Prevention of catheter-related bloodstream infections: analysis of studies published between 2002 and 2005

J Hosp Infect. 2006 Dec;64(4):326-35. doi: 10.1016/j.jhin.2006.07.005. Epub 2006 Sep 18.

Abstract

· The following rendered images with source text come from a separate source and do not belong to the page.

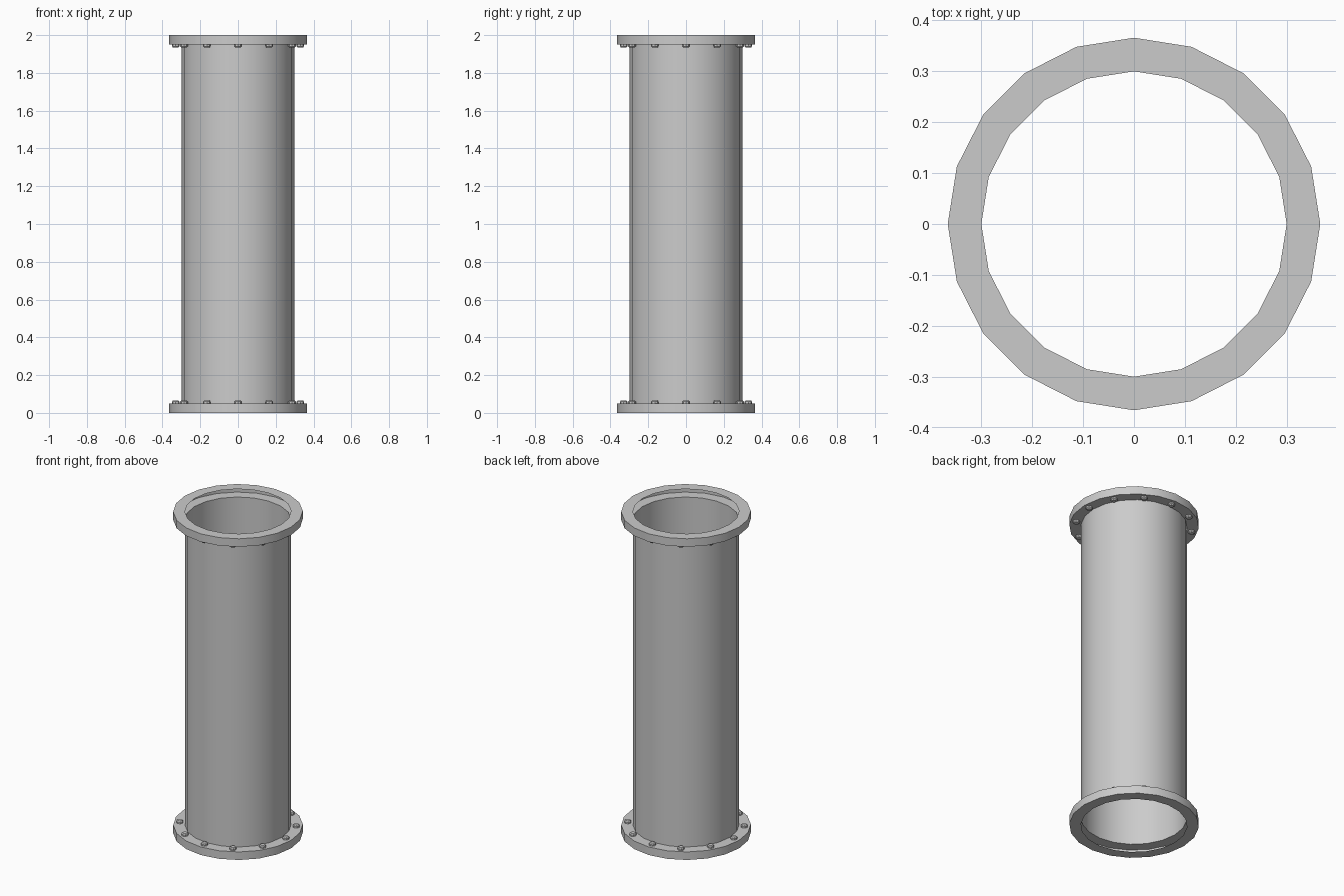
import bpy
import bmesh
from math import cos, sin, pi, radians

cube = bpy.data.objects.get("Cube")
if cube:
    bpy.data.objects.remove(cube, do_unlink=True)

SIDES = 20
HEIGHT = 2.0
THICK = 0.05
PIPE_R = 0.30
FLANGE_R = 0.366
BOLT_RING = 0.33
BOLTS = 12

grey = bpy.data.materials.new("steel grey")
grey.use_nodes = True
colour = (0.6, 0.6, 0.6, 1.0)
grey.diffuse_color = colour
grey.node_tree.nodes["Principled BSDF"].inputs["Base Color"].default_value = colour


def lathe(name, profile, sides, centre=(0, 0), cap=False):
    """Revolve (radius, z) points around a vertical axis."""
    bm = bmesh.new()
    rings = []
    for r, z in profile:
        rings.append([bm.verts.new((centre[0] + r * cos(2 * pi * i / sides),
                                    centre[1] + r * sin(2 * pi * i / sides), z))
                      for i in range(sides)])
    for low, high in zip(rings, rings[1:]):
        for i in range(sides):
            j = (i + 1) % sides
            bm.faces.new((low[i], low[j], high[j], high[i]))
    if cap:
        bm.faces.new(rings[-1])
    # Profiles that run downwards come out inside out
    if profile[0][1] > profile[-1][1]:
        bmesh.ops.reverse_faces(bm, faces=bm.faces)
    mesh = bpy.data.meshes.new(name)
    bm.to_mesh(mesh)
    bm.free()
    mesh.materials.append(grey)
    obj = bpy.data.objects.new(name, mesh)
    bpy.context.collection.objects.link(obj)
    bpy.ops.object.select_all(action="DESELECT")
    obj.select_set(True)
    bpy.context.view_layer.objects.active = obj
    bpy.ops.object.shade_smooth_by_angle(angle=radians(30))
    return obj


# Thin open pipe between the two flanges
lathe("pipe", [(PIPE_R, THICK), (PIPE_R, HEIGHT - THICK)], SIDES)

# Hollow flanges, open towards the bore, with a ring of bolts facing the pipe
for label, base, face, up in (("bottom", 0, THICK, 1),
                              ("top", HEIGHT - THICK, HEIGHT - THICK, -1)):
    lathe(label + "_flange",
          [(PIPE_R, base), (FLANGE_R, base),
           (FLANGE_R, base + THICK), (PIPE_R, base + THICK)], SIDES)
    for k in range(BOLTS):
        a = 2 * pi * k / BOLTS
        lathe(f"{label}_bolt_{k + 1}",
              [(0.02, face), (0.02, face + up * 0.009), (0.014, face + up * 0.016)],
              8, (BOLT_RING * cos(a), BOLT_RING * sin(a)), cap=True)
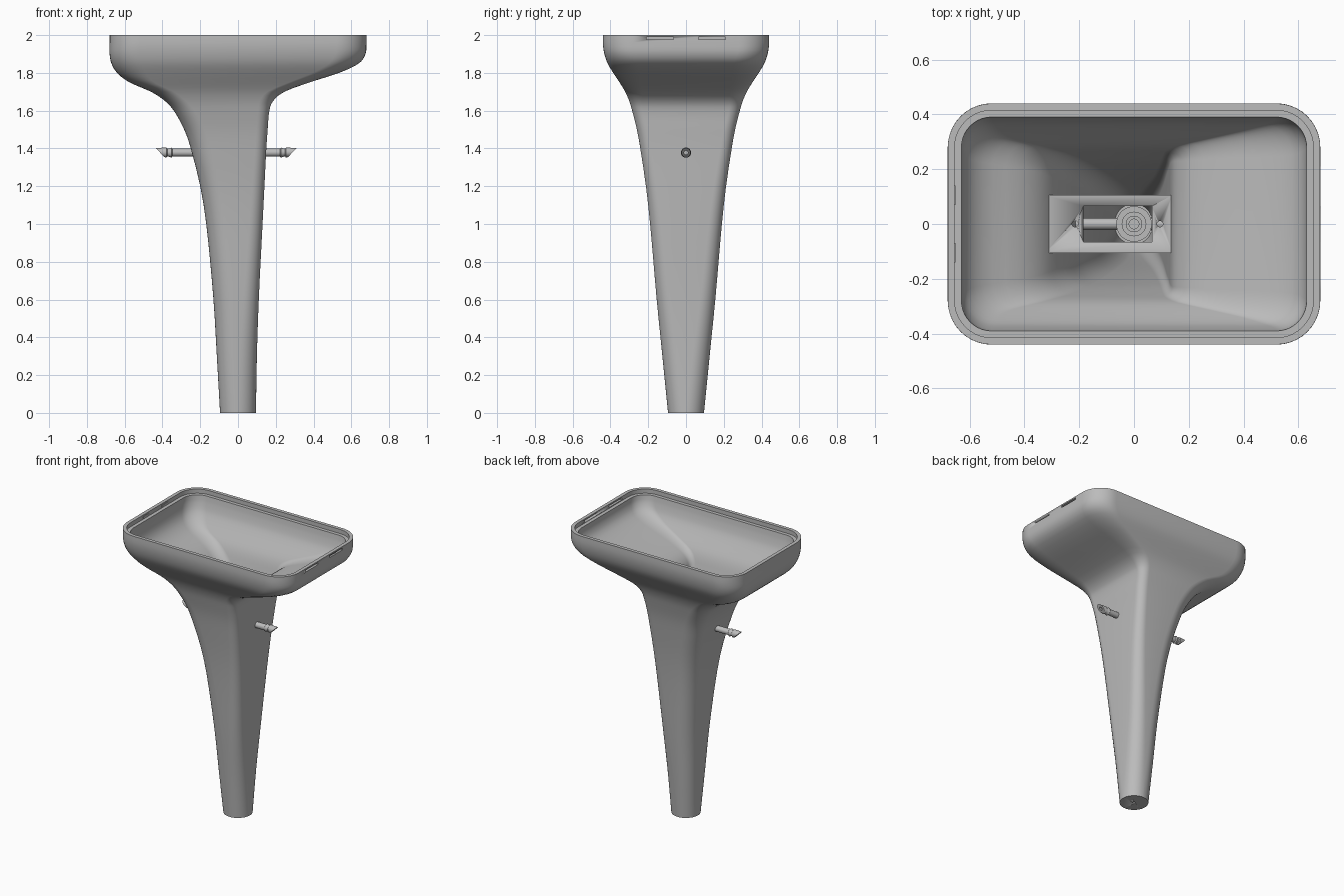
import bpy, bmesh, math
from mathutils import Vector, Matrix

cube = bpy.data.objects.get("Cube")
if cube:
    bpy.data.objects.remove(cube)

grey = bpy.data.materials.new("plain grey")
grey.use_nodes = True
COLOR = (0.5, 0.5, 0.5, 1)
grey.diffuse_color = COLOR
grey.node_tree.nodes["Principled BSDF"].inputs["Base Color"].default_value = COLOR


def finish(bm, name, angle=35):
    bmesh.ops.recalc_face_normals(bm, faces=bm.faces)
    mesh = bpy.data.meshes.new(name)
    bm.to_mesh(mesh)
    bm.free()
    obj = bpy.data.objects.new(name, mesh)
    bpy.context.collection.objects.link(obj)
    mesh.materials.append(grey)
    bpy.ops.object.select_all(action='DESELECT')
    obj.select_set(True)
    bpy.context.view_layer.objects.active = obj
    bpy.ops.object.shade_smooth_by_angle(angle=math.radians(angle))
    return obj


def bridge(bm, rings):
    for a, b in zip(rings, rings[1:]):
        n = len(a)
        for i in range(n):
            j = (i + 1) % n
            bm.faces.new((a[i], a[j], b[j], b[i]))


def box(name, lo, hi):
    bm = bmesh.new()
    lo, hi = Vector(lo), Vector(hi)
    bmesh.ops.create_cube(bm, size=1)
    for v in bm.verts:
        v.co = (lo + hi) / 2 + v.co * (hi - lo)
    return finish(bm, name)


def cylinder(name, center, radius, depth):
    bm = bmesh.new()
    bmesh.ops.create_cone(bm, cap_ends=True, segments=24, radius1=radius, radius2=radius,
                          depth=depth, matrix=Matrix.Translation(center))
    return finish(bm, name)


def cut(target, cutters):
    for c in cutters:
        mod = target.modifiers.new("cut", 'BOOLEAN')
        mod.operation, mod.solver, mod.object = 'DIFFERENCE', 'EXACT', c
        bpy.context.view_layer.objects.active = target
        bpy.ops.object.modifier_apply(modifier=mod.name)
        bpy.data.objects.remove(c)


# Body sections: height, right edge, left edge, half depth, right and left corner radius
SECTIONS = [
    (0, -.095, .095, .095, .095, .095),
    (.3, -.112, .1, .125, .1, .09),
    (.6, -.13, .11, .155, .11, .08),
    (1, -.168, .13, .19, .11, .07),
    (1.2, -.2, .14, .212, .11, .065),
    (1.4, -.25, .15, .242, .11, .06),
    (1.5, -.285, .157, .26, .11, .06),
    (1.6, -.34, .166, .285, .11, .06),
    (1.65, -.385, .185, .3, .11, .07),
    (1.7, -.46, .245, .322, .12, .09),
    (1.75, -.575, .38, .352, .13, .11),
    (1.8, -.64, .535, .385, .15, .14),
    (1.85, -.67, .64, .415, .16, .16),
    (1.9, -.68, .675, .432, .16, .16),
    (1.95, -.68, .68, .44, .16, .16),
    (2, -.68, .68, .44, .16, .16)]


def section(z):
    """Smoothly blended section at a height."""
    k = next((i for i in range(len(SECTIONS) - 1) if z <= SECTIONS[i + 1][0]), len(SECTIONS) - 2)
    a, b = SECTIONS[k], SECTIONS[k + 1]
    before, after = SECTIONS[max(k - 1, 0)], SECTIONS[min(k + 2, len(SECTIONS) - 1)]
    h = b[0] - a[0]
    t = (z - a[0]) / h
    out = []
    for c in range(1, 6):
        m0 = (b[c] - before[c]) / (b[0] - before[0]) * h
        m1 = (after[c] - a[c]) / (after[0] - a[0]) * h
        d = b[c] - a[c]
        out.append(a[c] + t * m0 + t * t * (3 * d - 2 * m0 - m1) + t ** 3 * (m0 + m1 - 2 * d))
    return out


def ring(bm, z, inset=0, source=None, steps=10):
    """Rounded rectangle ring of the body."""
    x0, x1, y, r0, r1 = section(z if source is None else source)
    x0, x1, y = x0 + inset, x1 - inset, y - inset
    r0, r1 = max(r0 - inset, .02), max(r1 - inset, .02)
    corners = [(x1, y, r1, 1, 1), (x0, y, r0, -1, 1), (x0, -y, r0, -1, -1), (x1, -y, r1, 1, -1)]
    verts = []
    for q, (cx, cy, r, sx, sy) in enumerate(corners):
        r = min(r, y * .999)
        for i in range(steps + 1):
            a = math.pi / 2 * (q + i / steps)
            verts.append(bm.verts.new((cx - sx * r + r * math.cos(a), cy - sy * r + r * math.sin(a), z)))
    return verts


# Hollow body: outer skin, stepped rim, inner skin
heights = [i * .1 for i in range(14)] + [1.4 + i * .02 for i in range(31)]
bm = bmesh.new()
rings = [ring(bm, min(z, 2)) for z in heights]
rings += [ring(bm, 2, .025), ring(bm, 1.97, .025), ring(bm, 1.97, .05)]
for z in reversed([h for h in heights if .05 < h < 1.95]):
    wall = .03 + .02 * min(max((z - 1.65) / .25, 0), 1)
    rings.append(ring(bm, z, wall, z - .02))
bridge(bm, rings)
bm.faces.new(rings[0])
bm.faces.new(rings[-1])
body = finish(bm, "body_shell")

# Slots in the left end and a small hole under the foot
cutters = [box("slot_cutter", (.64, min(s * .065, s * .21), 1.976), (.7, max(s * .065, s * .21), 1.99))
           for s in (-1, 1)]
cutters.append(cylinder("foot_hole_cutter", (0, 0, 0), .01, .3))
cut(body, cutters)

# Catches inside the right end of the rim
for side, s in (("front", -1), ("back", 1)):
    box(side + "_catch", (-.658, s * .105 - .035, 1.976), (-.651, s * .105 + .035, 1.99))

# Mounting plate across the neck
plate = box("mounting_plate", (-.325, -.105, 1.6), (.14, .105, 1.62))
cut(plate, [box("window_cutter", (-.185, -.065, 1.5), (.065, .065, 1.7)),
            cylinder("screw_cutter", (-.215, 0, 1.6), .011, .2),
            cylinder("screw_cutter", (.095, 0, 1.6), .011, .2)])


def tube(name, profile, place, shear=0, segments=32):
    """Closed profile of (radius, height, slant) turned around an axis."""
    bm = bmesh.new()
    loops = []
    for r, h, slant in profile:
        loop = []
        for i in range(segments):
            a = math.tau * i / segments
            loop.append(bm.verts.new(place(r * math.cos(a), r * math.sin(a), h + slant * shear * r * math.sin(a))))
        loops.append(loop)
    bridge(bm, loops + loops[:1])
    return finish(bm, name)


# Cross pipe with barbed, slanted ends
half = [(.021, .24, 0), (.021, .285, 0), (.027, .29, 0), (.021, .305, 0),
        (.021, .312, 0), (.027, .317, 0), (.024, .35, 1), (.01, .35, 1)]
profile = [(r, -h, -s) for r, h, s in reversed(half)] + half
tube("cross_pipe", profile, lambda u, v, h: (h - .0625, u, 1.378 + v), shear=.95)

# Upright fitting with stepped collars
fitting = [(.018, 1.41), (.065, 1.41), (.065, 1.43), (.045, 1.43), (.045, 1.46),
           (.03, 1.46), (.03, 1.5), (.018, 1.5)]
tube("upright_fitting", [(r, h, 0) for r, h in fitting], lambda u, v, h: (u, v, h))
cylinder("fitting_core", (0, 0, 1.44), .019, .06)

As the most recent guidelines for the prevention of catheter-related bloodstream infections (CR-BSIs) were published four years ago, a systematic review was conducted to determine whether any recently published articles should further influence existing guidelines. Articles published between 2002 and 2005 dealing with infection control measures for prevention of CR-BSI were evaluated in order to identify evidence for the possible modification of routine practice. Special emphasis was placed on randomized controlled trials (RCTs), meta-analyses or systematic reviews, and studies applying multi-module interventions. Thirty-three RCTs and 10 meta-analyses or systematic reviews were retrieved. In addition, 10 cohort studies were identified where multi-module programmes were introduced for reducing CR-BSI rates. It was found that RCTs and meta-analyses only have a minor influence on the existing guidelines for the prevention of CR-BSIs and confirm the earlier recommendations on several points. Studies investigating multi-module programmes, however, found a substantial reduction in CR-BSIs ranging from 29% to 95%. The data show that many CR-BSIs are preventable and that there is room for improvement in many institutions. Simple interventions are often useful for reducing CR-BSI rates and the opportunities to decrease CR-BSI rates appear to be greatest when multi-module programmes are applied. An average reduction of more than 50% seems to be possible.

Publication types

  • Review
  • Systematic Review

MeSH terms

  • Bacteremia / microbiology
  • Bacteremia / prevention & control*
  • Catheterization / adverse effects
  • Catheters, Indwelling / microbiology*
  • Cross Infection / prevention & control*
  • Humans
  • Infection Control / methods*
  • Meta-Analysis as Topic
  • Practice Guidelines as Topic
  • Randomized Controlled Trials as Topic
  • Sentinel Surveillance